ADD/ADHD, is it Sugar or MSG?
Millions of children are afflicted with the modern conditions of attention deficit disorder (ADD) and attention deficit/hyperactivity disorders (ADHD). Symptoms range on the mild side from trouble focusing in school or on homework to complete hyperactivity. All of which can be very trying on the involved parents, teachers, and peers, not to mention the emotional turmoil of the child. Over the years there have been many proposed causes and medications for its “treatment.”
It is fairly obvious how radically sugary foods affect the behavior of children. Shortly after consuming these foods the child or children’s energy will typically escalate to uncontrollable levels while their blood sugar rises to that of a humming bird. Consider the all too common scenario of the parent attempting to “bribe” their child to behave by offering them candy? This would tend to fuel the child’s already out of control energy. Eliminating these foods from the diet, or at least balancing them with whole real foods is one of the more obvious, relatively simple solutions.
A more challenging task is the other additives that often accompany the sugar and are in many other foods. They are as much of a stimulant as sugar but often unrecognized. One is aspartame; the other is monosodium glutamate (MSG). A child’s blood brain barrier is relatively undeveloped for protection against these and many other chemicals until around age eight. A much abbreviated list of the symptoms that may occur from aspartame/MSG might include hyperactivity, mental confusion, rage reactions, insomnia, sleepiness, migraine headaches, mood swings, depression, runny nose, or even asthma. Many adults have made the connection between headaches that begin after consuming MSG when it is obviously contained in a product or food. The challenge of course is that it is rarely obvious in our foods.
Of the two, aspartame is more readily identified on labels as a sweetener in one of its various trade names. However, MSG is currently not required to be identified on food labels unless it is more than 30% of the additives. MSG is the third most used flavor enhancer behind sugar and salt. Ingredients that may be identified that will contain some amount of MSG are hydrolyzed vegetable proteins, hydrolyzed proteins, yeast extract, textured protein, autolysed yeast, or hydrolysed oat flour. Additives that may contain MSG are calcium caseinate, whey protein concentrate, malt extract/flavoring, stock, broth, natural beef/chicken flavoring, or maltodexderin.

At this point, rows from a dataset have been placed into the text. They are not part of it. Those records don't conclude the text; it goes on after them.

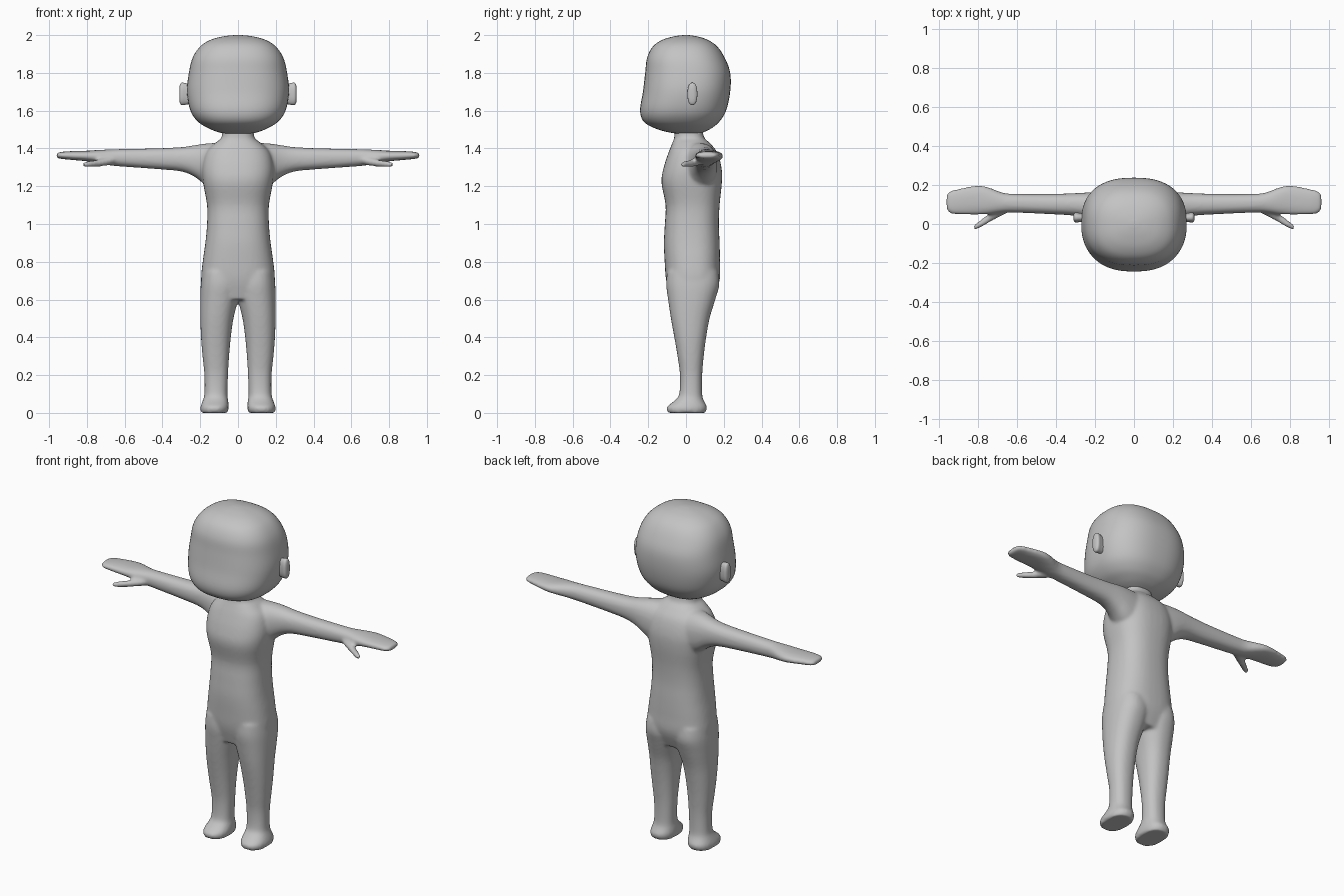
import bpy, bmesh, math
from mathutils import Vector

grey = bpy.data.materials.new("plain grey")
grey.diffuse_color = (0.55, 0.55, 0.55, 1)


def spline(rows, steps):
    """Catmull-Rom interpolation between the profile rows."""
    out = []
    for i in range(len(rows) - 1):
        p = [rows[max(i - 1, 0)], rows[i], rows[i + 1], rows[min(i + 2, len(rows) - 1)]]
        for s in range(steps):
            t = s / steps
            out.append([0.5 * (2 * b + (c - a) * t + (2 * a - 5 * b + 4 * c - d) * t * t
                               + (3 * b - a - 3 * c + d) * t ** 3) for a, b, c, d in zip(*p)])
    return out + [list(rows[-1])]


def loft(bm, rows, axis="z", side=1, power=2.3, n=40, steps=4):
    """Skin rounded rings; a row is (position, min a, max a, min b, max b)."""
    rings = []
    for t, a0, a1, b0, b1 in spline(rows, steps):
        ring = []
        for k in range(n):
            c, s = math.cos(2 * math.pi * k / n), math.sin(2 * math.pi * k / n)
            a = (a0 + a1) / 2 + (a1 - a0) / 2 * math.copysign(abs(c) ** (2 / power), c)
            b = (b0 + b1) / 2 + (b1 - b0) / 2 * math.copysign(abs(s) ** (2 / power), s)
            co = (a, b, t) if axis == "z" else (t, a, b)
            ring.append(bm.verts.new((co[0] * side, co[1], co[2])))
        rings.append(ring)
    for r, q in zip(rings, rings[1:]):
        for k in range(n):
            bm.faces.new((r[k], r[(k + 1) % n], q[(k + 1) % n], q[k]))
    bm.faces.new(rings[0][::-1])
    bm.faces.new(rings[-1])


def finish(bm, name):
    bmesh.ops.recalc_face_normals(bm, faces=bm.faces)
    for f in bm.faces:
        f.smooth = True
    me = bpy.data.meshes.new(name)
    bm.to_mesh(me)
    bm.free()
    me.materials.append(grey)
    ob = bpy.data.objects.new(name, me)
    bpy.context.collection.objects.link(ob)
    return ob


# body: torso, legs, arms and thumbs fused into one skin
bm = bmesh.new()
torso = [(0.60, 0.17, -0.08, 0.14), (0.70, 0.195, -0.105, 0.178), (0.80, 0.187, -0.113, 0.18),
         (0.90, 0.173, -0.117, 0.178), (1.00, 0.164, -0.112, 0.174), (1.10, 0.164, -0.108, 0.178),
         (1.22, 0.185, -0.13, 0.19), (1.30, 0.19, -0.118, 0.188), (1.38, 0.17, -0.092, 0.165),
         (1.43, 0.12, -0.072, 0.125), (1.46, 0.086, -0.062, 0.095), (1.53, 0.085, -0.06, 0.085)]
loft(bm, [(z, -w, w, f, b) for z, w, f, b in torso], power=2.5)

leg = [(0.0, 0.055, 0.197, -0.095, 0.102), (0.03, 0.049, 0.199, -0.103, 0.112),
       (0.065, 0.052, 0.187, -0.06, 0.094), (0.10, 0.056, 0.178, -0.036, 0.086),
       (0.20, 0.053, 0.178, -0.032, 0.086), (0.30, 0.047, 0.188, -0.045, 0.094),
       (0.40, 0.038, 0.196, -0.062, 0.107), (0.50, 0.024, 0.199, -0.08, 0.125),
       (0.60, 0.0, 0.2, -0.095, 0.155), (0.68, -0.01, 0.197, -0.105, 0.177),
       (0.75, 0.0, 0.188, -0.1, 0.17)]
arm = [(0.10, -0.03, 0.165, 1.17, 1.43), (0.17, 0.0, 0.165, 1.205, 1.426),
       (0.23, 0.027, 0.162, 1.25, 1.417), (0.30, 0.042, 0.158, 1.278, 1.407),
       (0.42, 0.05, 0.154, 1.29, 1.401), (0.60, 0.058, 0.154, 1.303, 1.397),
       (0.67, 0.058, 0.16, 1.309, 1.395), (0.74, 0.05, 0.186, 1.322, 1.392),
       (0.80, 0.047, 0.198, 1.332, 1.388), (0.90, 0.048, 0.18, 1.341, 1.385),
       (0.945, 0.056, 0.168, 1.346, 1.38), (0.962, 0.078, 0.15, 1.352, 1.374)]
thumb = [(0.66, 0.05, 0.12, 1.315, 1.36), (0.70, 0.03, 0.082, 1.308, 1.35),
         (0.75, 0.003, 0.048, 1.302, 1.34), (0.80, -0.026, 0.01, 1.3, 1.332),
         (0.82, -0.027, -0.005, 1.305, 1.325)]
for side in (-1, 1):
    loft(bm, leg, side=side)
    loft(bm, arm, "x", side)
    loft(bm, thumb, "x", side, 2)
body = finish(bm, "body")
fuse = body.modifiers.new("fuse", "REMESH")
fuse.mode = "VOXEL"
fuse.voxel_size = 0.009
fuse.use_smooth_shade = True
relax = body.modifiers.new("relax", "SMOOTH")
relax.factor = 0.5
relax.iterations = 8

# head: rounded block with the jaw pushed forward
bm = bmesh.new()
head = [(1.476, 0.05, -0.03, 0.06), (1.485, 0.10, -0.09, 0.09), (1.505, 0.152, -0.16, 0.132),
        (1.54, 0.21, -0.222, 0.175), (1.60, 0.252, -0.243, 0.212), (1.70, 0.27, -0.228, 0.234),
        (1.80, 0.26, -0.216, 0.234), (1.88, 0.24, -0.206, 0.205), (1.94, 0.2, -0.175, 0.165),
        (1.975, 0.145, -0.125, 0.115), (1.993, 0.08, -0.065, 0.06), (2.0, 0.02, -0.015, 0.015)]
loft(bm, [(z, -w, w, f, b) for z, w, f, b in head], power=2.45, n=64, steps=5)
finish(bm, "head")

# ears
for side, name in ((-1, "right_ear"), (1, "left_ear")):
    bm = bmesh.new()
    ear = [(0.24, 0.012, 0.052, 1.64, 1.735), (0.275, 0.01, 0.056, 1.632, 1.745),
           (0.298, 0.008, 0.06, 1.63, 1.748), (0.307, 0.014, 0.054, 1.64, 1.738),
           (0.311, 0.024, 0.044, 1.66, 1.718)]
    loft(bm, ear, "x", side, 2.4, 32)
    finish(bm, name)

The glutamate portion of monosodium glutamate is a stimulant that people react to in varying degrees. A simple way to test our body’s ability to digest and eliminate this toxin is to place a tiny dab of glutamate on the tip of the tongue and see how long it takes for the taste to go away. This product is available free of charge at the Sports Care Center. Ideally the taste will dissipate in 2-5 minutes. In an overly sensitive person the taste may last as long as two days. Yes, that means a child may be “wired” for as long as two days on a single dose.
The vitamins necessary to break down and eliminate these toxins are B6, Magnesium, niacin (B3), N acetyl cysteine, B2, pyruvate, vitamin C and zinc. Many of these vitamins are very commonly found deficiencies in both children and adults. Properly guided supplementation of these nutrients would help one to reduce the negative effects of the MSG neurotoxin. However, avoidance wherever possible is the best prevention.

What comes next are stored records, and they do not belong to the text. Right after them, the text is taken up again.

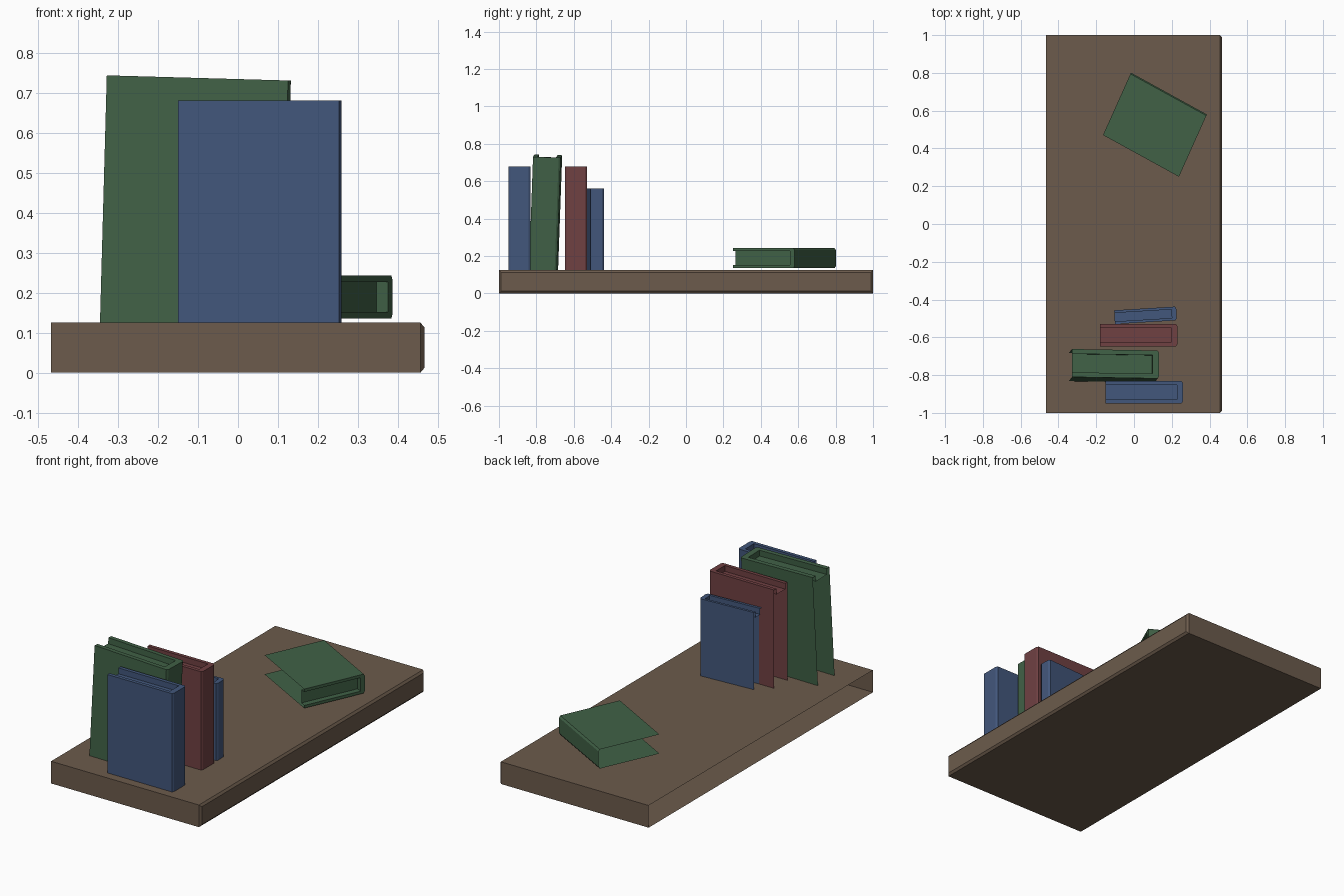
import bpy
from mathutils import Vector

if "Cube" in bpy.data.objects:
    bpy.data.objects.remove(bpy.data.objects["Cube"])


def material(name, rgb):
    m = bpy.data.materials.new(name)
    m.diffuse_color = (*rgb, 1)
    m.use_nodes = True
    m.node_tree.nodes["Principled BSDF"].inputs["Base Color"].default_value = m.diffuse_color
    return m


WOOD = material("wood", (0.15, 0.105, 0.072))
BLUE = material("blue_cover", (0.055, 0.095, 0.20))
GREEN = material("green_cover", (0.052, 0.12, 0.062))
RED = material("red_cover", (0.16, 0.052, 0.055))


def make(name, verts, faces, mat):
    me = bpy.data.meshes.new(name)
    me.from_pydata(verts, [], faces)
    me.materials.append(mat)
    me.update()
    ob = bpy.data.objects.new(name, me)
    bpy.context.collection.objects.link(ob)
    return ob


def loop_faces(a, b, n):
    return [(a + i, a + (i + 1) % n, b + (i + 1) % n, b + i) for i in range(n)]


# Shelf board: open on the wall side, bevelled front edge on +x
def ring(x, inset):
    y, z0, z1 = 1 - inset, inset, 0.125 - inset
    return [(x, -y, z0), (x, y, z0), (x, y, z1), (x, -y, z1)]


shelf_faces = [tuple(reversed(f)) for f in loop_faces(0, 4, 4) + loop_faces(4, 8, 4)]
shelf_faces = [f[::-1] for f in shelf_faces] + [(8, 9, 10, 11)]
make("shelf", ring(-0.467, 0) + ring(0.456, 0) + ring(0.466, 0.012), shelf_faces, WOOD)


# Book: two boards and a spine, recessed page top, open fore edge and foot
def book(name, origin, depth, thick, height, mat, board=0.02, spine=0.032, recess=0.033):
    o, U, V, W = (Vector(v) for v in (origin, depth, thick, height))
    L, t, h = U.length, V.length, W.length
    U, V, W = U / L, V / t, W / h
    c = 0.011
    outer = [(0, 0), (L - 0.007, 0), (L, c), (L, t - c), (L - 0.007, t), (0, t)]
    inner = [(0, board), (L - spine, board), (L - spine, t - board), (0, t - board)]

    def level(pts, w):
        return [o + U * u + V * v + W * w for u, v in pts]

    verts = level(outer, 0) + level(outer, h) + level(inner, h) + level(inner, h - recess)
    faces = loop_faces(0, 6, 6)[:5]                                          # cover
    faces += [(6, 7, 13, 12), (7, 8, 9, 10, 14, 13), (10, 11, 15, 14)]       # rim
    faces += loop_faces(12, 16, 4)[:3]                                       # recess walls
    faces += [(16, 17, 18, 19)]                                              # page top
    make(name, verts, faces, mat)


Z = 0.125
book("book_blue_large", (-0.15, -0.95, Z), (0.409, 0, 0), (0, 0.118, 0), (0, 0, 0.555), BLUE)
book("book_green_leaning", (-0.345, -0.832, Z), (0.46, -0.008, -0.013),
     (0, 0.148, -0.004), (0.017, 0.022, 0.618), GREEN, board=0.025, spine=0.035)
book("book_red", (-0.18, -0.648, Z), (0.409, 0, 0), (0, 0.119, 0), (0, 0, 0.555), RED)
book("book_blue_small", (-0.101, -0.53, Z), (0.328, 0.02, 0), (-0.004, 0.073, 0),
     (0, 0, 0.435), BLUE, board=0.014, spine=0.026)
book("book_green_lying", (-0.164, 0.471, 0.135), (0.148, 0.33, 0), (0, 0, 0.108),
     (0.402, -0.221, 0), GREEN, board=0.016, spine=0.026)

For further insight on this topic explore truthinlabeling.com, msgfree.com or simply search monosodium glutamate on the web. Books include In Bad Taste, The Feel Good Handbook, or Blaylocks, The Taste That Kills.
ADD/ADHD, is it Sugar or MSG?